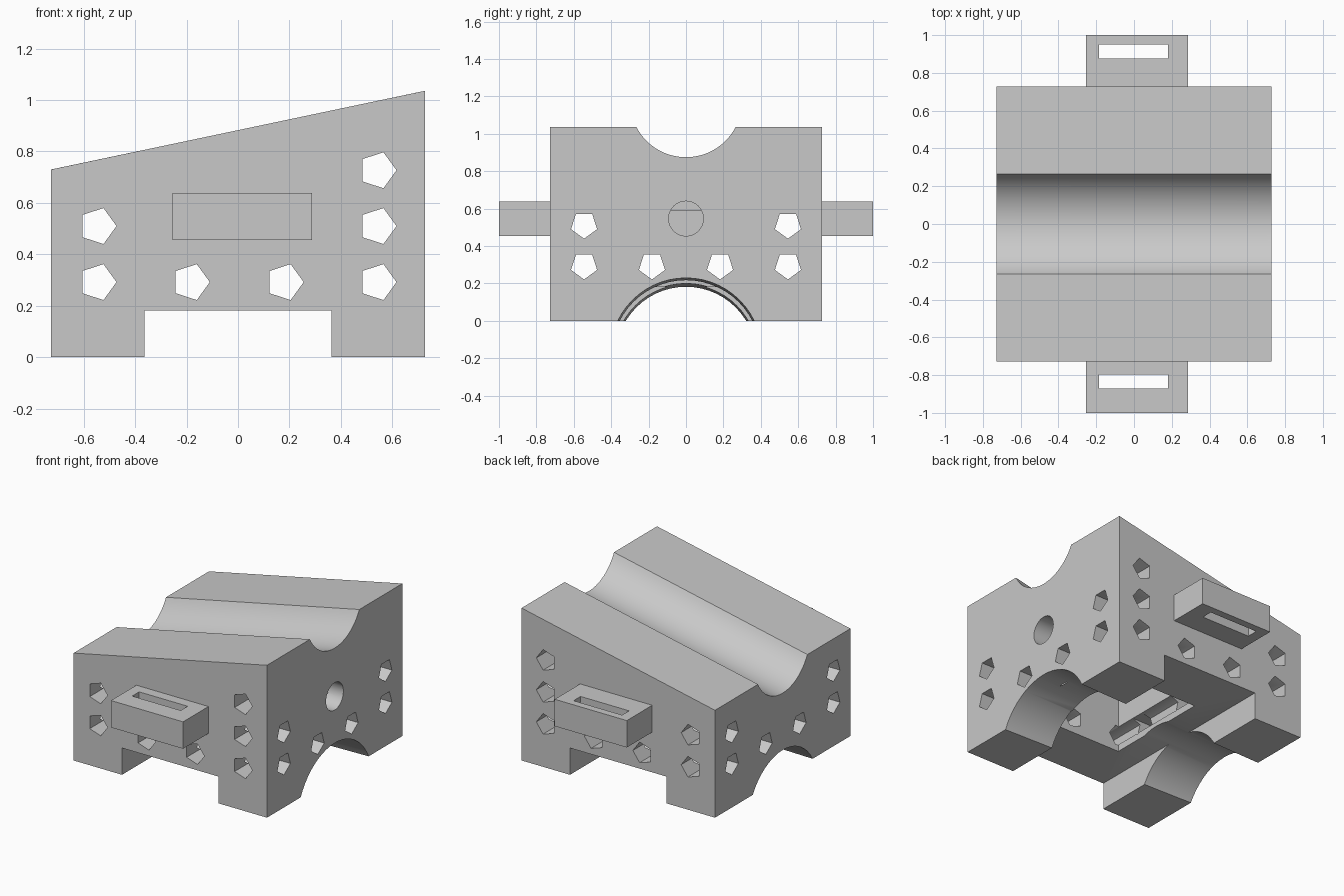
import bpy, bmesh, math
from mathutils import Matrix, Vector

if "Cube" in bpy.data.objects:
    bpy.data.objects.remove(bpy.data.objects["Cube"], do_unlink=True)

grey = bpy.data.materials.new("plain grey")
grey.use_nodes = True
grey.diffuse_color = (0.58, 0.58, 0.58, 1)
grey.node_tree.nodes["Principled BSDF"].inputs["Base Color"].default_value = (0.58, 0.58, 0.58, 1)

HALF = 0.727                     # half width of the block
LOW, HIGH = 0.73, 1.036          # block height at each end


def finish(name, bm):
    bmesh.ops.recalc_face_normals(bm, faces=bm.faces)
    mesh = bpy.data.meshes.new(name)
    bm.to_mesh(mesh)
    bm.free()
    mesh.materials.append(grey)
    obj = bpy.data.objects.new(name, mesh)
    bpy.context.collection.objects.link(obj)
    return obj


def box(name, x0, x1, y0, y1, z0, z1):
    bm = bmesh.new()
    bmesh.ops.create_cube(bm, size=1)
    for v in bm.verts:
        v.co = Vector(((x0 + x1) / 2 + v.co.x * (x1 - x0),
                       (y0 + y1) / 2 + v.co.y * (y1 - y0),
                       (z0 + z1) / 2 + v.co.z * (z1 - z0)))
    return finish(name, bm)


def sweep(name, first, last):
    """Solid between two matching outlines."""
    bm = bmesh.new()
    a = [bm.verts.new(p) for p in first]
    b = [bm.verts.new(p) for p in last]
    bm.faces.new(a)
    bm.faces.new(b[::-1])
    for i in range(len(a)):
        j = (i + 1) % len(a)
        bm.faces.new((a[i], b[i], b[j], a[j]))
    return finish(name, bm)


def ring(along, pos, side, z, r, sides):
    """Regular outline facing x (a corner down) or y (a corner to +x)."""
    points = []
    for i in range(sides):
        a = math.tau * i / sides
        tip, across = r * math.cos(a), r * math.sin(a)
        if along == 'x':
            points.append((pos, side + across, z - tip))
        else:
            points.append((side + tip, pos, z + across))
    return points


def pentagon(along, side, z):
    return sweep("hole", ring(along, -1, side, z, 0.0735, 5), ring(along, 1, side, z, 0.0735, 5))


def carve(target, cutter):
    """Subtract the cutter for good, then discard it."""
    mod = target.modifiers.new("cut", 'BOOLEAN')
    mod.operation, mod.solver, mod.object = 'DIFFERENCE', 'EXACT', cutter
    bpy.context.view_layer.update()
    graph = bpy.context.evaluated_depsgraph_get()
    mesh = bpy.data.meshes.new_from_object(target.evaluated_get(graph))
    target.modifiers.clear()
    target.data = mesh
    bpy.data.objects.remove(cutter, do_unlink=True)


# Block with a sloping top and a round groove running down it
RADIUS, RISE, SPAN, STEPS = 0.2986, 0.1376, 1.092, 28


def block_outline(x, top):
    arc = [SPAN - 2 * SPAN * i / STEPS for i in range(STEPS + 1)]
    groove = [(x, RADIUS * math.sin(a), top + RISE - RADIUS * math.cos(a)) for a in arc]
    return [(x, -HALF, 0), (x, HALF, 0), (x, HALF, top)] + groove + [(x, -HALF, top)]


block = sweep("block", block_outline(-HALF, LOW), block_outline(HALF, HIGH))

# Blind round hole in the tall end
carve(block, sweep("round_hole", ring('x', 0, 0, 0.547, 0.093, 48), ring('x', 1, 0, 0.547, 0.093, 48)))

# Straight notch under the block and the pocket above it
carve(block, box("notch", -0.363, 0.363, -1, 1, -0.5, 0.182))
carve(block, box("pocket", -0.18, 0.358, -0.365, 0.365, 0.1, 0.59))

# Tapered arch along the underside
carve(block, sweep("arch", ring('x', -0.83, 0, -0.194, 0.373, 56), ring('x', 0.83, 0, -0.174, 0.407, 56)))

# Five-sided through holes: front to back, then side to side
LOWER, MIDDLE, UPPER = 0.292, 0.51, 0.727
for side in (-0.546, -0.183, 0.182, 0.543):
    carve(block, pentagon('y', side, LOWER))
for side, z in ((-0.546, MIDDLE), (0.543, MIDDLE), (0.543, UPPER)):
    carve(block, pentagon('y', side, z))
for side in (-0.545, -0.182, 0.182, 0.545):
    carve(block, pentagon('x', side, LOWER + 0.003))
for side in (-0.545, 0.545):
    carve(block, pentagon('x', side, MIDDLE + 0.003))

# Slotted lugs on the front and back
parts = [block]
for name, y0, y1, slot in (("front_lug", -1, -HALF, -0.872), ("back_lug", HALF, 1, 0.875)):
    lug = box(name, -0.255, 0.287, y0, y1, 0.455, 0.638)
    carve(lug, box("slot", -0.185, 0.18, slot, slot + 0.075, 0, 1))
    parts.append(lug)

# Smooth the round cuts, keep the edges crisp
bpy.ops.object.select_all(action='DESELECT')
for obj in parts:
    obj.select_set(True)
bpy.context.view_layer.objects.active = block
bpy.ops.object.shade_smooth_by_angle(angle=math.radians(25))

-------

§ PROBLEM DETAILS
Begin with the line containing "# Straight notch" and retype it and each line after it through the end of the records, keeping them exact and including nothing more.

§ RESULT BELOW
# Straight notch under the block and the pocket above it
carve(block, box("notch", -0.363, 0.363, -1, 1, -0.5, 0.182))
carve(block, box("pocket", -0.18, 0.358, -0.365, 0.365, 0.1, 0.59))

# Tapered arch along the underside
carve(block, sweep("arch", ring('x', -0.83, 0, -0.194, 0.373, 56), ring('x', 0.83, 0, -0.174, 0.407, 56)))

# Five-sided through holes: front to back, then side to side
LOWER, MIDDLE, UPPER = 0.292, 0.51, 0.727
for side in (-0.546, -0.183, 0.182, 0.543):
    carve(block, pentagon('y', side, LOWER))
for side, z in ((-0.546, MIDDLE), (0.543, MIDDLE), (0.543, UPPER)):
    carve(block, pentagon('y', side, z))
for side in (-0.545, -0.182, 0.182, 0.545):
    carve(block, pentagon('x', side, LOWER + 0.003))
for side in (-0.545, 0.545):
    carve(block, pentagon('x', side, MIDDLE + 0.003))

# Slotted lugs on the front and back
parts = [block]
for name, y0, y1, slot in (("front_lug", -1, -HALF, -0.872), ("back_lug", HALF, 1, 0.875)):
    lug = box(name, -0.255, 0.287, y0, y1, 0.455, 0.638)
    carve(lug, box("slot", -0.185, 0.18, slot, slot + 0.075, 0, 1))
    parts.append(lug)

# Smooth the round cuts, keep the edges crisp
bpy.ops.object.select_all(action='DESELECT')
for obj in parts:
    obj.select_set(True)
bpy.context.view_layer.objects.active = block
bpy.ops.object.shade_smooth_by_angle(angle=math.radians(25))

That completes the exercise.